I was born in Tacoma, Washington, a mid-sized urban port city on Puget Sound. I was born at Madigan Army Medical Center. My sister, who was 7 at the time, drove my mother to the hospital. My dad had been wounded in Vietnam weeks earlier, hit by mortar; due to an adminstrative error, he was sent to Letterman Army Hospital in San Franciso rather than to Tacoma. That must have been a new building: The Wikipedia article informs me that the historical buildings were torn down and replaced by a modern medical complex in 1969, the year of my birth. That new complex, in turn, was closed in 1994 when the base was decomissioned. It is now a part of Lucasfilm, the Letterman Digital Arts Center. That's pretty cool. My dad always told me that when I was born, he was at a hospital in San Fransisco, staring out the window, looking at the Golden Gate Bridge. That seems unlikely; my dad grew up in Texas and is prone to exaggeration. However, the base was located on the Presidio, the northern tip of the San Francisco penninsula, and is part of the Golden Gate park complex, and does seem possible that he did seem the bridge at some point in his stay and finessed the facts in the interests of good storytelling. I approve.
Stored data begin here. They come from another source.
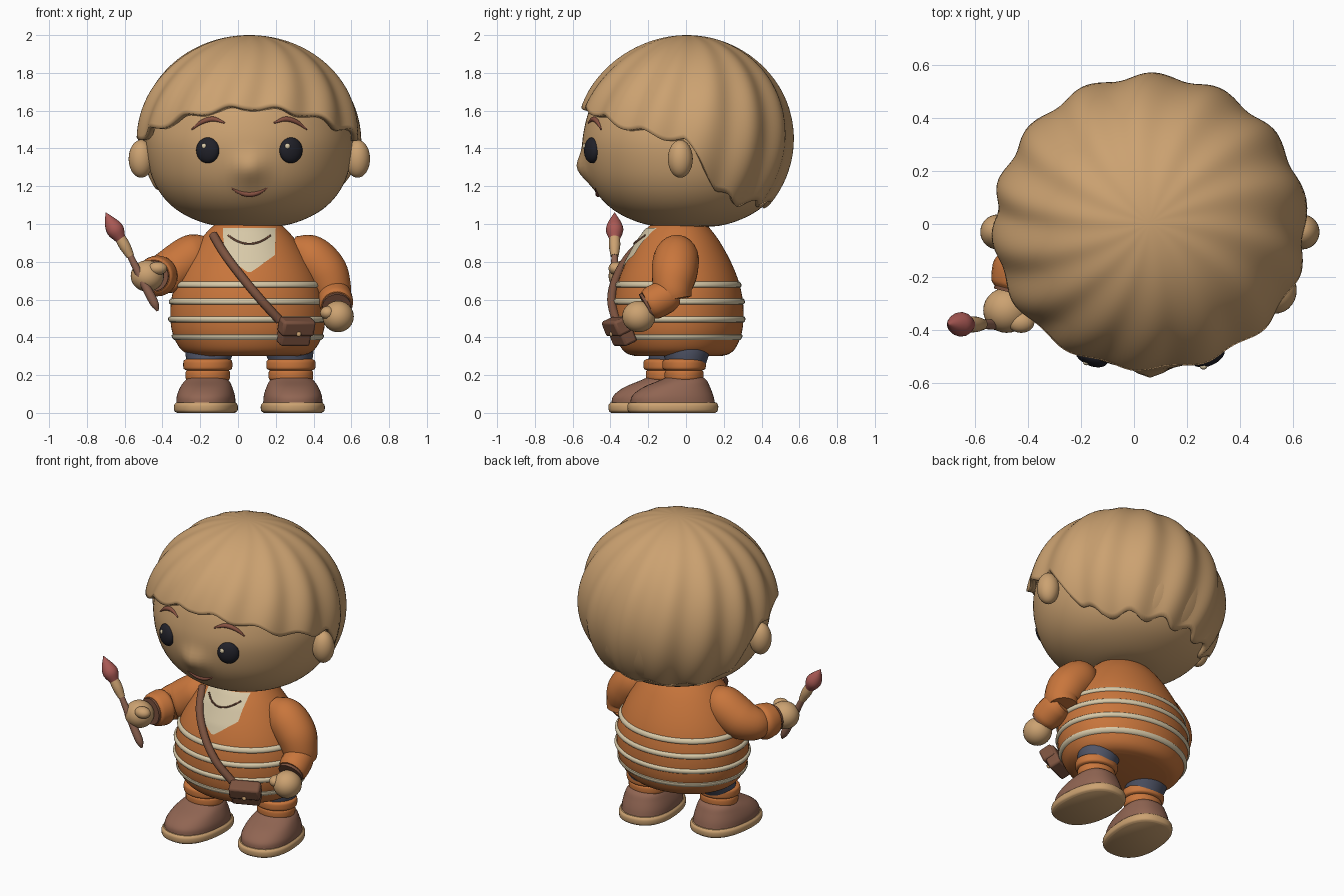
import bpy, bmesh, math
from mathutils import Vector, Matrix

if "Cube" in bpy.data.objects:
    bpy.data.objects.remove(bpy.data.objects["Cube"])

CX = 0.06  # middle line of the figure


def material(name, *rgb):
    m = bpy.data.materials.new(name)
    m.use_nodes = True
    m.diffuse_color = (*rgb, 1)
    m.node_tree.nodes["Principled BSDF"].inputs["Base Color"].default_value = (*rgb, 1)
    return m


TAN = material("warm tan", 0.60, 0.36, 0.165)
ORANGE = material("knit orange", 0.58, 0.18, 0.045)
CREAM = material("cream", 0.68, 0.58, 0.39)
SHOE = material("shoe brown", 0.28, 0.13, 0.085)
LEATHER = material("leather brown", 0.20, 0.085, 0.05)
NAVY = material("slate blue", 0.08, 0.09, 0.135)
BLACK = material("eye black", 0.015, 0.015, 0.022)
RED = material("bristle red", 0.40, 0.10, 0.09)
BROW = material("brow brown", 0.25, 0.085, 0.055)


def make(name, bm, mat):
    me = bpy.data.meshes.new(name)
    bm.to_mesh(me)
    bm.free()
    ob = bpy.data.objects.new(name, me)
    bpy.context.collection.objects.link(ob)
    me.materials.append(mat)
    bpy.ops.object.select_all(action="DESELECT")
    ob.select_set(True)
    bpy.context.view_layer.objects.active = ob
    bpy.ops.object.shade_smooth_by_angle(angle=math.radians(45))
    return ob


def spline(pts, n=6):
    """Smooth curve through points of any dimension."""
    p = [Vector(q) for q in pts]
    p = [p[0] * 2 - p[1]] + p + [p[-1] * 2 - p[-2]]
    out = []
    for a, b, c, d in zip(p, p[1:], p[2:], p[3:]):
        for k in range(n):
            t = k / n
            out.append(b + (c - a) * (t / 2) + (a * 2 - b * 5 + c * 4 - d) * (t * t / 2)
                       + (b * 3 - a - c * 3 + d) * (t ** 3 / 2))
    return out + [p[-2]]


def lookup(table, z):
    """Linear value from (key, value) pairs."""
    for (a, u), (b, v) in zip(table, table[1:]):
        if z <= b:
            return u + (v - u) * max(0, (z - a) / (b - a))
    return table[-1][1]


def skin_rings(name, rings, mat, cap=True):
    bm = bmesh.new()
    loops = [[bm.verts.new(v) for v in r] for r in rings]
    n = len(loops[0])
    for lo, hi in zip(loops, loops[1:]):
        for i in range(n):
            j = (i + 1) % n
            bm.faces.new((lo[i], lo[j], hi[j], hi[i]))
    if cap:
        bm.faces.new(loops[0][::-1])
        bm.faces.new(loops[-1])
        bmesh.ops.recalc_face_normals(bm, faces=bm.faces)
    return make(name, bm, mat)


def loft(name, rows, mat, power=2.0, n=48, steps=5, cap=True):
    """Stack of oval rings; each row is (cx, cy, z, rx, ry)."""
    rings = []
    for cx, cy, z, rx, ry in spline([tuple(r) for r in rows], steps):
        ring = []
        for i in range(n):
            c, s = math.cos(math.tau * i / n), math.sin(math.tau * i / n)
            k = (abs(c) ** power + abs(s) ** power) ** (-1 / power)
            ring.append((cx + max(rx, 0.001) * c * k, cy + max(ry, 0.001) * s * k, z))
        rings.append(ring)
    return skin_rings(name, rings, mat, cap)


def sweep(name, path, mat, n=16, steps=6):
    """Round tube; each path point is (x, y, z, radius)."""
    pts = spline(path, steps)
    pos = [Vector(p[:3]) for p in pts]
    side, rings = None, []
    for i, p in enumerate(pos):
        d = (pos[min(i + 1, len(pos) - 1)] - pos[max(i - 1, 0)]).normalized()
        side = d.orthogonal() if side is None else side - d * side.dot(d)
        side.normalize()
        up = d.cross(side)
        r = max(pts[i][3], 0.001)
        rings.append([p + (side * math.cos(math.tau * k / n) + up * math.sin(math.tau * k / n)) * r
                      for k in range(n)])
    return skin_rings(name, rings, mat)


def ball(name, loc, size, mat, turn=0.0):
    bm = bmesh.new()
    bmesh.ops.create_uvsphere(bm, u_segments=28, v_segments=18, radius=1)
    bm.transform(Matrix.Translation(loc) @ Matrix.Rotation(turn, 4, "Z") @ Matrix.Diagonal((*size, 1)))
    return make(name, bm, mat)


# Head with a soft nose
HEAD = [(0.98, 0.03), (0.995, 0.2), (1.05, 0.345), (1.13, 0.445), (1.24, 0.512), (1.38, 0.545),
        (1.5, 0.54), (1.64, 0.495), (1.78, 0.395), (1.87, 0.24), (1.91, 0.02)]


def face_y(x, z):
    return -math.sqrt(lookup(HEAD, z) ** 2 - (x - CX) ** 2)


head = loft("head", [(CX, 0, z, r, r) for z, r in HEAD], TAN, n=72, steps=6)
for v in head.data.vertices:
    if v.co.y < 0:
        v.co.y -= 0.048 * math.exp(-((v.co.x - CX) / 0.075) ** 2 - ((v.co.z - 1.295) / 0.075) ** 2)

# Face details and ears
for s, side in ((-1, "right"), (1, "left")):
    ball(side + "_ear", (CX + s * 0.573, -0.03, 1.345), (0.066, 0.066, 0.1), TAN)
    x = CX + s * 0.22
    y = face_y(x, 1.39)
    ball(side + "_eye", (x, y, 1.39), (0.065, 0.036, 0.068), BLACK, s * 0.41)
    ball(side + "_eye_glint", (x - 0.018, y - 0.032 - s * 0.008, 1.412), (0.014, 0.01, 0.014), CREAM)
    brow = [(0.13, 1.535, 0.004), (0.19, 1.555, 0.013), (0.25, 1.54, 0.012), (0.305, 1.5, 0.003)]
    sweep(side + "_eyebrow", [(CX + s * a, face_y(CX + s * a, z) - 0.004, z, r) for a, z, r in brow], BROW)
smile = []
for k in range(-4, 5):
    x, z = CX + 0.026 * k, 1.158 + 0.0027 * k * k
    smile.append((x, face_y(x, z) - 0.003, z, 0.015 - 0.0008 * k * k))
sweep("mouth", smile, BROW)

# Fluted hair cap with a hairline that drops behind the ears
HAIRLINE = [(0, 1.625), (0.5, 1.59), (0.85, 1.53), (1.2, 1.475), (1.55, 1.44), (1.72, 1.32),
            (1.9, 1.18), (2.15, 1.11), (3.2, 1.1)]
LOCKS, SEG, ROWS = 14, 196, 36
bm = bmesh.new()
pole = bm.verts.new((CX, 0.005, 2.0))
rows = []
for j in range(1, ROWS + 1):
    t, row = j / ROWS, []
    for i in range(SEG):
        a = math.tau * i / SEG
        front = abs(math.atan2(math.cos(a), -math.sin(a)))
        wave = math.cos(LOCKS * (a + 0.35 * t))
        edge = lookup(HAIRLINE, front) + 0.018 * math.cos(LOCKS * (a + 0.35) + 1)
        polar = t * math.acos((edge - 1.45) / 0.55)
        k = math.sin(polar) * (1 + 0.045 * t * max(0, math.cos(front))) + 0.02 * wave * min(1, polar * 0.9)
        row.append(bm.verts.new((CX + 0.585 * k * math.cos(a), 0.005 + 0.555 * k * math.sin(a),
                                 1.45 + 0.55 * math.cos(polar))))
    rows.append(row)
for i in range(SEG):
    j = (i + 1) % SEG
    bm.faces.new((pole, rows[0][i], rows[0][j]))
    for up, lo in zip(rows, rows[1:]):
        bm.faces.new((up[i], lo[i], lo[j], up[j]))
hair = make("hair", bm, TAN)
solid = hair.modifiers.new("thickness", "SOLIDIFY")
solid.thickness, solid.offset = 0.035, -1

# Jumper body and raised stripes
BX, BY, DEPTH = 0.052, -0.04, 0.84
TORSO = [(0.3, 0.27), (0.315, 0.325), (0.35, 0.365), (0.42, 0.398), (0.5, 0.41), (0.6, 0.405),
         (0.7, 0.378), (0.8, 0.33), (0.9, 0.265), (0.97, 0.205), (1.0, 0.17)]


def body_y(x, z):
    q = 1 - ((x - BX) / lookup(TORSO, z)) ** 2
    return BY - DEPTH * lookup(TORSO, z) * math.sqrt(max(q, 0))


loft("jumper_body", [(BX, BY, z, r, r * DEPTH) for z, r in TORSO], ORANGE, n=64)
for k, z in enumerate((0.4, 0.495, 0.59, 0.68)):
    rows = []
    for dz, out in ((-0.02, -0.012), (-0.013, 0.008), (0, 0.013), (0.013, 0.008), (0.02, -0.012)):
        r = lookup(TORSO, z + dz) + out
        rows.append((BX, BY, z + dz, r, r * DEPTH))
    loft(f"jumper_stripe_{k + 1}", rows, CREAM, n=64, steps=2, cap=False)

# Shirt front in the neckline, and the necklace
NECK = [(0.745, 0.008), (0.77, 0.045), (0.8, 0.085), (0.835, 0.135), (0.98, 0.14)]
bm = bmesh.new()
grid = []
for j in range(19):
    z = 0.745 + 0.235 * j / 18
    xs = [CX + lookup(NECK, z) * (i / 6 - 1) for i in range(13)]
    grid.append([bm.verts.new((x, body_y(x, z) - 0.008, z)) for x in xs])
for lo, hi in zip(grid, grid[1:]):
    for i in range(12):
        bm.faces.new((lo[i], lo[i + 1], hi[i + 1], hi[i]))
make("shirt_front", bm, CREAM)
chain = []
for k in range(-4, 5):
    x, z = CX + 0.028 * k, 0.895 + 0.0028 * k * k
    chain.append((x, body_y(x, z) - 0.01, z, 0.005))
sweep("necklace", chain, LEATHER, n=8)

# Shoulder strap and bag
strap = [(-0.13, 0.94), (-0.07, 0.84), (0.02, 0.72), (0.12, 0.6), (0.22, 0.49)]
sweep("bag_strap", [(x, body_y(x, z) - 0.018, z, 0.024) for x, z in strap], LEATHER, n=10)
tilt = Matrix.Translation((0.3, -0.345, 0.43)) @ Matrix.Rotation(0.4, 4, "Z") @ Matrix.Rotation(0.4, 4, "X")


def bag_part(name, loc, size, mat):
    bm = bmesh.new()
    bmesh.ops.create_cube(bm, size=1)
    bm.transform(tilt @ Matrix.Translation(loc) @ Matrix.Diagonal((*size, 1)))
    ob = make(name, bm, mat)
    bev = ob.modifiers.new("rounding", "BEVEL")
    bev.width, bev.segments = 0.014, 2


bag_part("bag", (0, 0, 0), (0.17, 0.08, 0.14), LEATHER)
bag_part("bag_flap", (0, -0.012, 0.035), (0.185, 0.085, 0.085), LEATHER)
ball("bag_button", tilt @ Vector((0, -0.057, 0.01)), (0.013, 0.009, 0.013), TAN)

# Left arm hanging, right arm bent forward
sweep("left_sleeve", [(0.28, -0.05, 0.88, 0.06), (0.37, -0.05, 0.835, 0.115), (0.455, -0.06, 0.75, 0.122),
                      (0.495, -0.07, 0.66, 0.105), (0.5, -0.06, 0.6, 0.09)], ORANGE, n=24)
sweep("left_cuff", [(0.5, -0.06, 0.635, 0.07), (0.51, -0.1, 0.62, 0.088), (0.52, -0.17, 0.585, 0.09),
                    (0.522, -0.2, 0.57, 0.08)], ORANGE, n=24)
ball("left_hand", (0.53, -0.25, 0.51), (0.083, 0.088, 0.083), TAN)
ball("left_thumb", (0.475, -0.285, 0.53), (0.04, 0.045, 0.035), TAN)
sweep("right_sleeve", [(-0.14, -0.05, 0.88, 0.06), (-0.22, -0.05, 0.84, 0.115), (-0.33, -0.07, 0.765, 0.122),
                       (-0.4, -0.11, 0.735, 0.105), (-0.425, -0.17, 0.725, 0.085)], ORANGE, n=24)
sweep("right_cuff", [(-0.415, -0.14, 0.725, 0.09), (-0.425, -0.17, 0.725, 0.108), (-0.44, -0.23, 0.725, 0.1),
                     (-0.445, -0.25, 0.725, 0.085)], ORANGE, n=24)
ball("right_hand", (-0.48, -0.325, 0.725), (0.088, 0.085, 0.083), TAN)
ball("right_thumb", (-0.425, -0.37, 0.765), (0.05, 0.04, 0.035), TAN)

# Wrist bands
for name, c, d, r in (("left", (0.522, -0.205, 0.565), (0.05, -0.8, -0.45), 0.076),
                      ("right", (-0.447, -0.255, 0.725), (-0.25, -1, 0), 0.082)):
    d = Vector(d).normalized() * 0.008
    c = Vector(c)
    sweep(name + "_wrist_band", [(*(c - d), r), (*(c + d), r)], LEATHER, n=24, steps=1)

# Paintbrush
BRUSH_Y = -0.378
for name, mat, pts in (
        ("brush_handle", SHOE, [(-0.425, 0.54, 0.006), (-0.445, 0.585, 0.023), (-0.5, 0.69, 0.022),
                                (-0.585, 0.86, 0.016)]),
        ("brush_ferrule", TAN, [(-0.57, 0.83, 0.021), (-0.6, 0.885, 0.03), (-0.635, 0.945, 0.027)]),
        ("brush_bristles", RED, [(-0.622, 0.92, 0.028), (-0.648, 0.965, 0.046), (-0.672, 1.005, 0.036),
                                 (-0.7, 1.06, 0.002)])):
    sweep(name, [(x, BRUSH_Y, z, r) for x, z, r in pts], mat)

# Legs, rolled cuffs and shoes; the right foot steps forward
for s, side, y in ((-1, "right", -0.1), (1, "left", 0.0)):
    x = CX + s * 0.22
    loft(side + "_trouser_leg", [(x - s * 0.03, -0.02 + y * 0.3, 0.42, 0.14, 0.14),
                                 (x - s * 0.01, y * 0.7, 0.33, 0.13, 0.125),
                                 (x, y, 0.24, 0.105, 0.1)], NAVY)
    for part, z, r in (("lower", 0.2, 0.118), ("upper", 0.255, 0.13)):
        loft(f"{side}_{part}_trouser_cuff", [(x, y - 0.01, z + dz, r + g, r + g - 0.015) for dz, g in
             ((-0.03, -0.02), (-0.022, -0.003), (0, 0), (0.022, -0.003), (0.03, -0.02))], ORANGE, steps=3)
    turn = Matrix.Translation((x + s * 0.01, y - 0.07, 0)) @ Matrix.Rotation(s * 0.1, 4, "Z")
    sole = loft(side + "_shoe_sole", [(0, 0, 0, 0.15, 0.225), (0, 0, 0.012, 0.165, 0.238),
                                      (0, 0, 0.04, 0.166, 0.24), (0, 0, 0.055, 0.155, 0.23)], TAN, 2.4)
    upper = loft(side + "_shoe_upper", [(0, 0, 0.045, 0.155, 0.225), (0, 0, 0.09, 0.152, 0.215),
                                        (0, 0.02, 0.135, 0.137, 0.178), (0, 0.055, 0.172, 0.115, 0.125),
                                        (0, 0.065, 0.195, 0.085, 0.085)], SHOE, 2.3)
    for ob in (sole, upper):
        ob.data.transform(turn)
My dad recovered, to a degree. His right arm had limited functionality. His right hand was in consant danger of stiffening into a tangled curl of fingers. To keep it flexible, he had to constantly open and shut it, flexing it, working the muscles. When he drove, his right hand would perch on top of the steering wheel and it would flex constantly. For that reason, other drivers always thought he was waving at him and would wave back. So my sisters and I took it upon ourselves to wave at the people waving at us. That's how my father, seeking only to save the use of his right hand, set off a wave of congeniality that I like to think contributed to the South's continued reputation for hospitality.
I was not quite six weeks old when we moved from Tacoma, Washington, to Columbus, Georgia. My dad said I sat on his knee the whole way--sandwiched between his war-damaged torso and the steering wheel, a simple prototype of the airbag, which did not become a standard safety feature on American automobiles until the 1990s. For my dad, more of a westerner than a southerner, the defining moment in this 2,751 mile, 40-hour journey was not the crossing of the Mason-Dixon line (or its Midwestern counterpart) but rather the crossing of the Mississippi. He spoke of going over the Mississippi as of something heroic, even epic, I had done early in my life. For that reason, I've always had an inflated sense of the epicness of my own childhood.
We lived in Columbus for 10 years. It is a beautiful city, but perilous, a trap from which few children escape with their lives and their sanity in tact. Looking back, it is a wonder that I survived. Stories of my childhood brushes with mortality include one about eating rocks in the attic before my first birthday; pulling a steaming vaporizer off the kitchen table onto my head at two; sticking my thumb into the open hingework of a closing screen door--a heavy old screen door--and watching as the hinge shut and my thumb disappeared; jumping out of a treehouse and landing foot-first on the upturned prong of a hay rake (a child's version, but enough to put an eye-like gash in the center of my sole). . .
TO BE CONTINUED